## Brief
When writing out the entries below, keep only the lines from the line with "loose = [v for" to the line with "keys = [Vector(k) for k in keys]", both included, exactly as they are, and leave the pictures aside.

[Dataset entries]

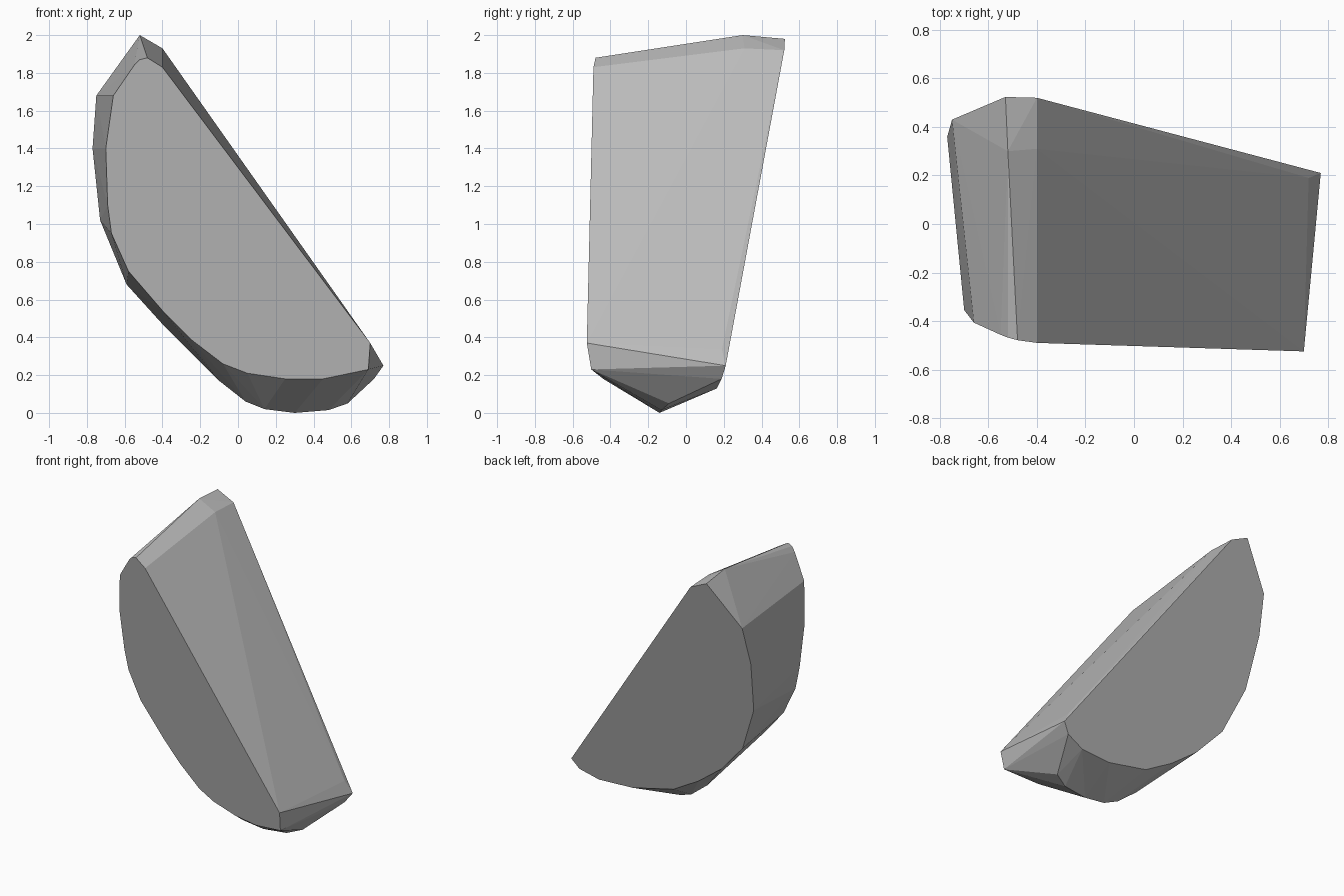
import bpy, bmesh

# Outlines (x, z) of the two flat sides; y follows from each side's plane
front = [(-0.52, 1.87), (-0.48, 1.88), (-0.40, 1.83), (0.70, 0.37), (0.69, 0.23),
         (0.45, 0.18), (0.25, 0.18), (0.05, 0.21), (-0.08, 0.26), (-0.25, 0.39),
         (-0.39, 0.53), (-0.58, 0.75), (-0.67, 0.95), (-0.69, 1.10), (-0.70, 1.40),
         (-0.66, 1.68), (-0.55, 1.84)]
back = [(-0.53, 1.98), (-0.40, 1.92), (0.77, 0.25), (0.72, 0.18), (0.58, 0.13),
        (0.33, 0.13), (0.01, 0.20), (-0.20, 0.32), (-0.40, 0.47), (-0.59, 0.68),
        (-0.73, 1.02), (-0.77, 1.40), (-0.75, 1.68)]
points = [(x, -0.233 * x - 0.1515 * z - 0.306, z) for x, z in front]
points += [(x, 0.0876 * x + 0.247 * z + 0.081, z) for x, z in back]

# Curved keel underneath
points += [(-0.10, -0.10, 0.17), (0.04, -0.12, 0.06), (0.14, -0.14, 0.02),
           (0.30, -0.14, 0.0), (0.48, -0.13, 0.015), (0.58, -0.09, 0.05)]
# Crest and the chamfer on the long sloping side
points += [(-0.52, 0.30, 2.0), (-0.40, 0.31, 1.93), (0.72, 0.19, 0.335)]

# Chipped stone body
bm = bmesh.new()
for p in points:
    bm.verts.new(p)
hull = bmesh.ops.convex_hull(bm, input=bm.verts[:])
loose = [v for v in bm.verts if not v.link_faces]
bmesh.ops.delete(bm, geom=loose, context='VERTS')
# Merge the triangles of each flat side
bmesh.ops.dissolve_limit(bm, angle_limit=0.01, verts=bm.verts[:], edges=bm.edges[:])
bmesh.ops.recalc_face_normals(bm, faces=bm.faces[:])
mesh = bpy.data.meshes.new("stone")
bm.to_mesh(mesh)
bm.free()
stone = bpy.data.objects.new("stone", mesh)
bpy.context.collection.objects.link(stone)

# Colour
grey = bpy.data.materials.new("stone_grey")
grey.diffuse_color = (0.5, 0.5, 0.5, 1)
mesh.materials.append(grey)
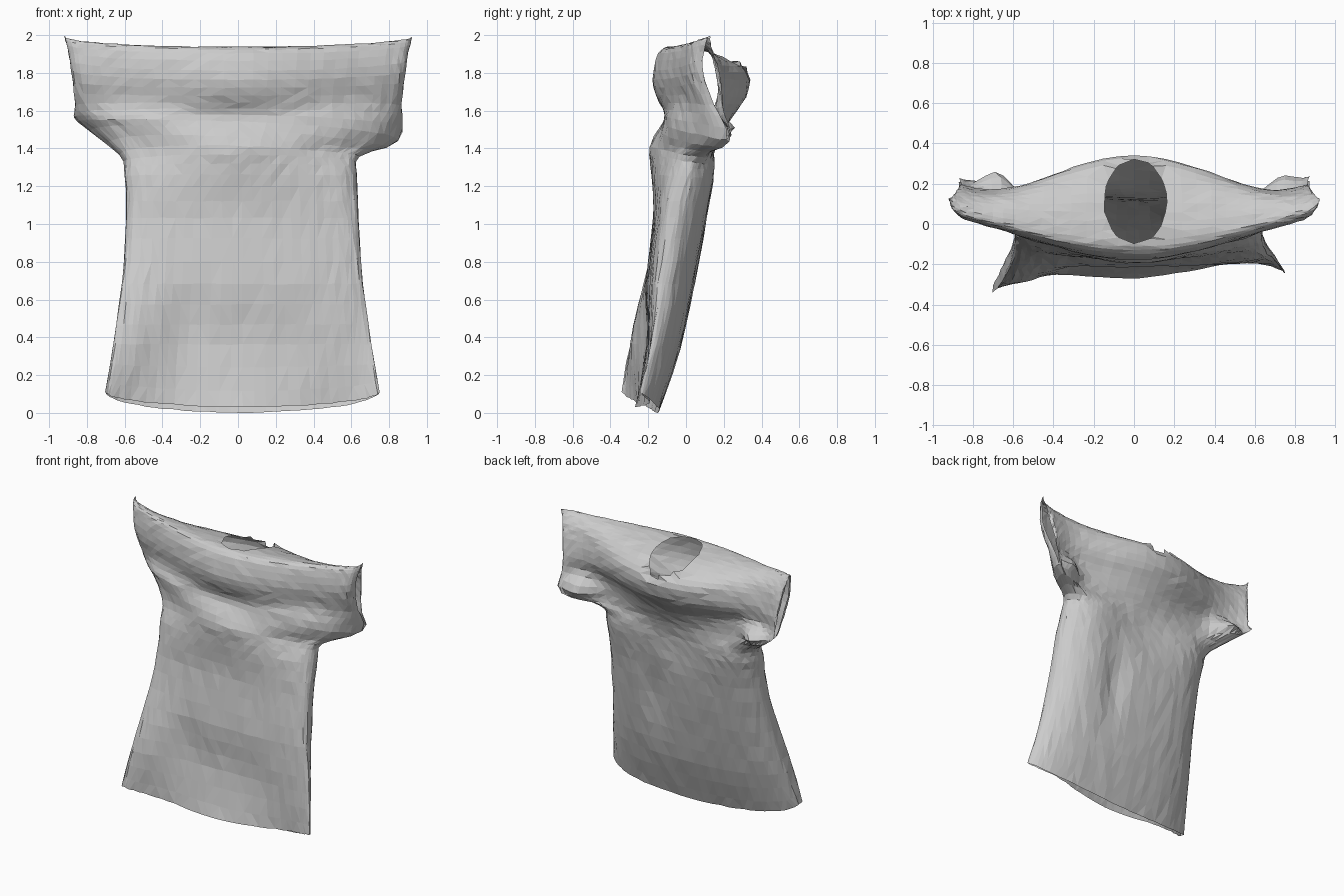
import bpy
import bmesh
import random
from math import sin, cos, pi, exp, hypot
from mathutils import Vector

cube = bpy.data.objects.get("Cube")
if cube:
    bpy.data.objects.remove(cube, do_unlink=True)

random.seed(4)
COLUMNS, STEPS = 36, 3

# Side seam from hem to sleeve underside: height, half width, depth
seam = [(.13, .725, -.265), (.38, .685, -.2), (.7, .64, -.125), (1.05, .615, -.04),
        (1.27, .615, .02), (1.38, .635, .07), (1.51, .85, .23)]
# Centre line of each panel: height, depth, bulge halfway to the side
front = [(.05, -.255, .05), (.38, -.19, -.01), (.7, -.2, 0), (1.05, -.16, 0),
         (1.28, -.17, .01), (1.43, -.18, .04), (1.56, -.11, -.03)]
back = [(.02, -.14, .01), (.35, -.02, .01), (.7, .06, .02), (1.05, .12, .03),
        (1.25, .135, .05), (1.36, .15, .03), (1.47, .19, -.06)]
# Open sleeve and shoulder rows: both of the above joined
top = [(1.65, .865, .16, 1.66, -.135, .04), (1.83, .885, .1, 1.78, -.165, .06),
       (1.97, .91, .115, 1.92, -.135, .05), (2.01, .92, .14, 1.955, -.07, .03),
       (1.99, .915, .14, 1.94, .07, 0), (1.93, .9, .15, 1.9, .22, -.05),
       (1.84, .885, .165, 1.82, .345, -.11), (1.73, .87, .19, 1.69, .33, -.1),
       (1.61, .86, .21, 1.58, .255, -.1)]
keys = [s + f for s, f in zip(seam, front)] + top
keys += [s + b for s, b in reversed(list(zip(seam, back)))]
keys = [Vector(k) for k in keys]

# Soft dents and lumps: panel side, x, height, x radius, z radius, depth
folds = [(-1, -.62, .4, .2, .33, -.06), (-1, -.26, .5, .1, .2, .02),
         (-1, 0, 1.62, .3, .05, .015), (1, .22, .85, .1, .3, -.035),
         (1, .73, 1.5, .1, .07, .1), (1, -.68, 1.53, .1, .07, .12)]


def spline(points, i, t):
    """Smooth curve through a list of rows."""
    a, b, c, d = (points[min(max(i + k, 0), len(points) - 1)] for k in (-1, 0, 1, 2))
    return b + (c - a) * (t / 2) + (a * 2 - b * 5 + c * 4 - d) * (t * t / 2) \
        + (b * 3 - a - c * 3 + d) * (t ** 3 / 2)


def cloth_point(row, angle, panel):
    zs, w, ys, zc, yc, bulge = row
    s, c = sin(angle), max(cos(angle), 0)
    x, z = w * s, zs + (zc - zs) * c
    low = min(max((1.5 - z) / .4, 0), 1)
    # The front panel is flatter and turns sharply at its sides
    y = ys + (yc - ys) * c ** (1 - .5 * low if panel < 0 else 1)
    y += bulge * sin(2 * angle) ** 2
    x += .022 * low
    y += .04 * s * min(max(1 - z, 0), 1)
    # The two sleeves hang unevenly
    z -= .05 * s * exp(-((z - 1.5) / .08) ** 2)
    for side, fx, fz, rx, rz, depth in folds:
        if side == panel:
            y += depth * exp(-((x - fx) / rx) ** 2 - ((z - fz) / rz) ** 2)
    return Vector((x, y, z))


def neck_distance(p):
    return hypot((p.x - .005) / .155, (p.y - .125) / .21)


rows = [spline(keys, i, k / STEPS) for i in range(len(keys) - 1) for k in range(STEPS)]
rows.append(keys[-1])

# Cloth sheet running from front hem, over the shoulders, to back hem
bm = bmesh.new()
grid = []
for r, row in enumerate(rows):
    panel = -1 if r < len(rows) / 2 else 1
    grid.append([bm.verts.new(cloth_point(row, pi * (c / COLUMNS - .5), panel))
                 for c in range(COLUMNS + 1)])
neck_rows = range((len(seam) + 2) * STEPS, (len(seam) + 6) * STEPS)
hole = []
for r, (lower, upper) in enumerate(zip(grid, grid[1:])):
    for c in range(COLUMNS):
        face = bm.faces.new((lower[c], lower[c + 1], upper[c + 1], upper[c]))
        if r in neck_rows and neck_distance(face.calc_center_median()) < 1:
            hole.append(face)

# Join the side seams below the sleeve openings
seam_rows = (len(seam) - 1) * STEPS + 1
targets = {grid[-1 - r][c]: grid[r][c] for r in range(seam_rows) for c in (0, COLUMNS)}
bmesh.ops.weld_verts(bm, targetmap=targets)

# Neck opening with an oval rim
rim = {v for f in hole for v in f.verts}
bmesh.ops.delete(bm, geom=hole, context='FACES')
for v in rim:
    if v.is_valid:
        d = neck_distance(v.co)
        v.co.x = .005 + (v.co.x - .005) / d
        v.co.y = .125 + (v.co.y - .125) / d

# Crumpled, faceted cloth
for v in bm.verts:
    v.co += Vector([random.uniform(-1, 1) for _ in range(3)]) * .003
bmesh.ops.triangulate(bm, faces=bm.faces[:])

# Rest on the ground, centred on the floor
for axis in range(3):
    values = [v.co[axis] for v in bm.verts]
    shift = min(values) if axis == 2 else (min(values) + max(values)) / 2
    for v in bm.verts:
        v.co[axis] -= shift

mesh = bpy.data.meshes.new("shirt")
bm.to_mesh(mesh)
bm.free()
shirt = bpy.data.objects.new("shirt", mesh)
bpy.context.collection.objects.link(shirt)

grey = bpy.data.materials.new("light grey cloth")
grey.use_nodes = True
colour = (.6, .6, .6, 1)
grey.diffuse_color = colour
grey.node_tree.nodes["Principled BSDF"].inputs["Base Color"].default_value = colour
mesh.materials.append(grey)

## Result below
loose = [v for v in bm.verts if not v.link_faces]
bmesh.ops.delete(bm, geom=loose, context='VERTS')
# Merge the triangles of each flat side
bmesh.ops.dissolve_limit(bm, angle_limit=0.01, verts=bm.verts[:], edges=bm.edges[:])
bmesh.ops.recalc_face_normals(bm, faces=bm.faces[:])
mesh = bpy.data.meshes.new("stone")
bm.to_mesh(mesh)
bm.free()
stone = bpy.data.objects.new("stone", mesh)
bpy.context.collection.objects.link(stone)

# Colour
grey = bpy.data.materials.new("stone_grey")
grey.diffuse_color = (0.5, 0.5, 0.5, 1)
mesh.materials.append(grey)
import bpy
import bmesh
import random
from math import sin, cos, pi, exp, hypot
from mathutils import Vector

cube = bpy.data.objects.get("Cube")
if cube:
    bpy.data.objects.remove(cube, do_unlink=True)

random.seed(4)
COLUMNS, STEPS = 36, 3

# Side seam from hem to sleeve underside: height, half width, depth
seam = [(.13, .725, -.265), (.38, .685, -.2), (.7, .64, -.125), (1.05, .615, -.04),
        (1.27, .615, .02), (1.38, .635, .07), (1.51, .85, .23)]
# Centre line of each panel: height, depth, bulge halfway to the side
front = [(.05, -.255, .05), (.38, -.19, -.01), (.7, -.2, 0), (1.05, -.16, 0),
         (1.28, -.17, .01), (1.43, -.18, .04), (1.56, -.11, -.03)]
back = [(.02, -.14, .01), (.35, -.02, .01), (.7, .06, .02), (1.05, .12, .03),
        (1.25, .135, .05), (1.36, .15, .03), (1.47, .19, -.06)]
# Open sleeve and shoulder rows: both of the above joined
top = [(1.65, .865, .16, 1.66, -.135, .04), (1.83, .885, .1, 1.78, -.165, .06),
       (1.97, .91, .115, 1.92, -.135, .05), (2.01, .92, .14, 1.955, -.07, .03),
       (1.99, .915, .14, 1.94, .07, 0), (1.93, .9, .15, 1.9, .22, -.05),
       (1.84, .885, .165, 1.82, .345, -.11), (1.73, .87, .19, 1.69, .33, -.1),
       (1.61, .86, .21, 1.58, .255, -.1)]
keys = [s + f for s, f in zip(seam, front)] + top
keys += [s + b for s, b in reversed(list(zip(seam, back)))]
keys = [Vector(k) for k in keys]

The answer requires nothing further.